Of course, today it's a debate that's framed by an entirely different Arctic environment than the one at the turn of the century. Reaching the North Pole these days is something that can be done by tourists aboard a Russian icebreaker. Full disclosure: one of my father's marriages was right at the North Pole (he's now semi-retired, and regular readers of this blog know he's spent many years aboard research icebreakers as an electronics technician). And just today there was another report from NASA and the National Snow and Ice Data Center stating that more than 90 percent of the ice in the Arctic is only a year or two old, making it thinner and more vulnerable.

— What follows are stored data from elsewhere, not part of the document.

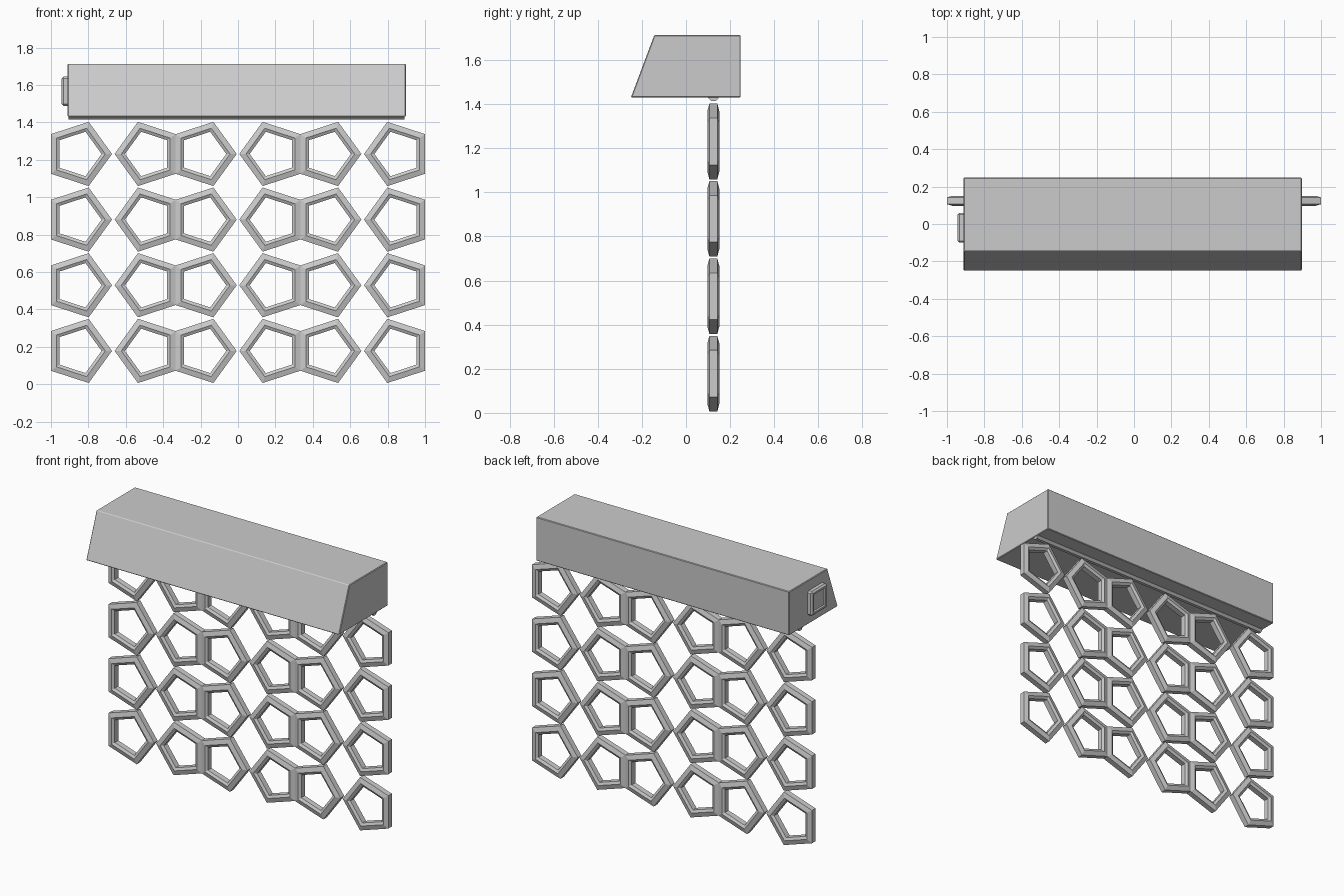
import bpy, bmesh
from math import cos, sin, pi, radians

if "Cube" in bpy.data.objects:
    bpy.data.objects.remove(bpy.data.objects["Cube"])


def finish(bm, name):
    bmesh.ops.recalc_face_normals(bm, faces=bm.faces)
    me = bpy.data.meshes.new(name)
    bm.to_mesh(me)
    bm.free()
    return me


def add(name, me, loc=(0, 0, 0)):
    ob = bpy.data.objects.new(name, me)
    ob.location = loc
    bpy.context.collection.objects.link(ob)
    return ob


def prism_x(profile, x0, x1, bevel=0.0):
    """Extrude a closed (y, z) profile along x."""
    bm = bmesh.new()
    ends = [[bm.verts.new((x, y, z)) for y, z in profile] for x in (x0, x1)]
    n = len(profile)
    for e in ends:
        bm.faces.new(e)
    for i in range(n):
        j = (i + 1) % n
        bm.faces.new((ends[0][i], ends[0][j], ends[1][j], ends[1][i]))
    bmesh.ops.recalc_face_normals(bm, faces=bm.faces)
    if bevel:
        bmesh.ops.bevel(bm, geom=bm.edges[:], offset=bevel, segments=1, affect='EDGES')
    return bm


# pentagon ring: (apothem, y) hexagonal section swept round five corners
SECTION = [(0.146, -0.018), (0.117, -0.027), (0.101, -0.018),
           (0.101, 0.018), (0.117, 0.027), (0.146, 0.018)]
bm = bmesh.new()
loops = []
for k in range(5):
    a = 2 * pi * k / 5
    loops.append([bm.verts.new((r / cos(pi / 5) * cos(a), y, r / cos(pi / 5) * sin(a)))
                  for r, y in SECTION])
for k in range(5):
    A, B = loops[k], loops[(k + 1) % 5]
    for i in range(6):
        j = (i + 1) % 6
        bm.faces.new((A[i], A[j], B[j], B[i]))
ring = finish(bm, "pentagon_ring")

# curtain of rings: neighbours mirrored so flats meet flats
for row in range(4):
    for col in range(6):
        flat_x = (-1, -1 / 3, -1 / 3, 1 / 3, 1 / 3, 1)[col]
        flip = col % 2
        ob = add(f"pentagon_ring_{row}_{col}", ring,
                 (flat_x + (-0.146 if flip else 0.146), 0.124, 0.178 + 0.351 * row))
        ob.rotation_euler.y = radians(180) if flip else 0

# headbox with sloping front
add("headbox", finish(prism_x([(-0.25, 1.43), (0.248, 1.43), (0.248, 1.713), (-0.144, 1.713)],
                              -0.911, 0.897, 0.004), "headbox"))

# hanging rail under the headbox
rail = [(0.124 + 0.026 * cos(pi / 8 + k * pi / 4), 1.438 + 0.026 * sin(pi / 8 + k * pi / 4))
        for k in range(8)]
add("hanging_rail", finish(prism_x(rail, -0.905, 0.891), "hanging_rail"))

# side button: chamfered plate with a shallow inset panel
bm = prism_x([(-0.10, 1.488), (0.06, 1.488), (0.06, 1.645), (-0.10, 1.645)], -0.943, -0.90, 0.01)
face = min(bm.faces, key=lambda f: f.calc_center_median().x)
bmesh.ops.inset_region(bm, faces=[face], thickness=0.016)
bmesh.ops.inset_region(bm, faces=[face], thickness=0.004, depth=-0.01)
add("side_button", finish(bm, "side_button"))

Land claims, shipping routes, oil deposits. Global warming, sea levels, wildlife habitats. A day when there is nowhere to stand at the North Pole because there is no ice? Regardless of the lingering discovery debate, it may be far more important than ever before to look to the future at the top of the world rather than its past.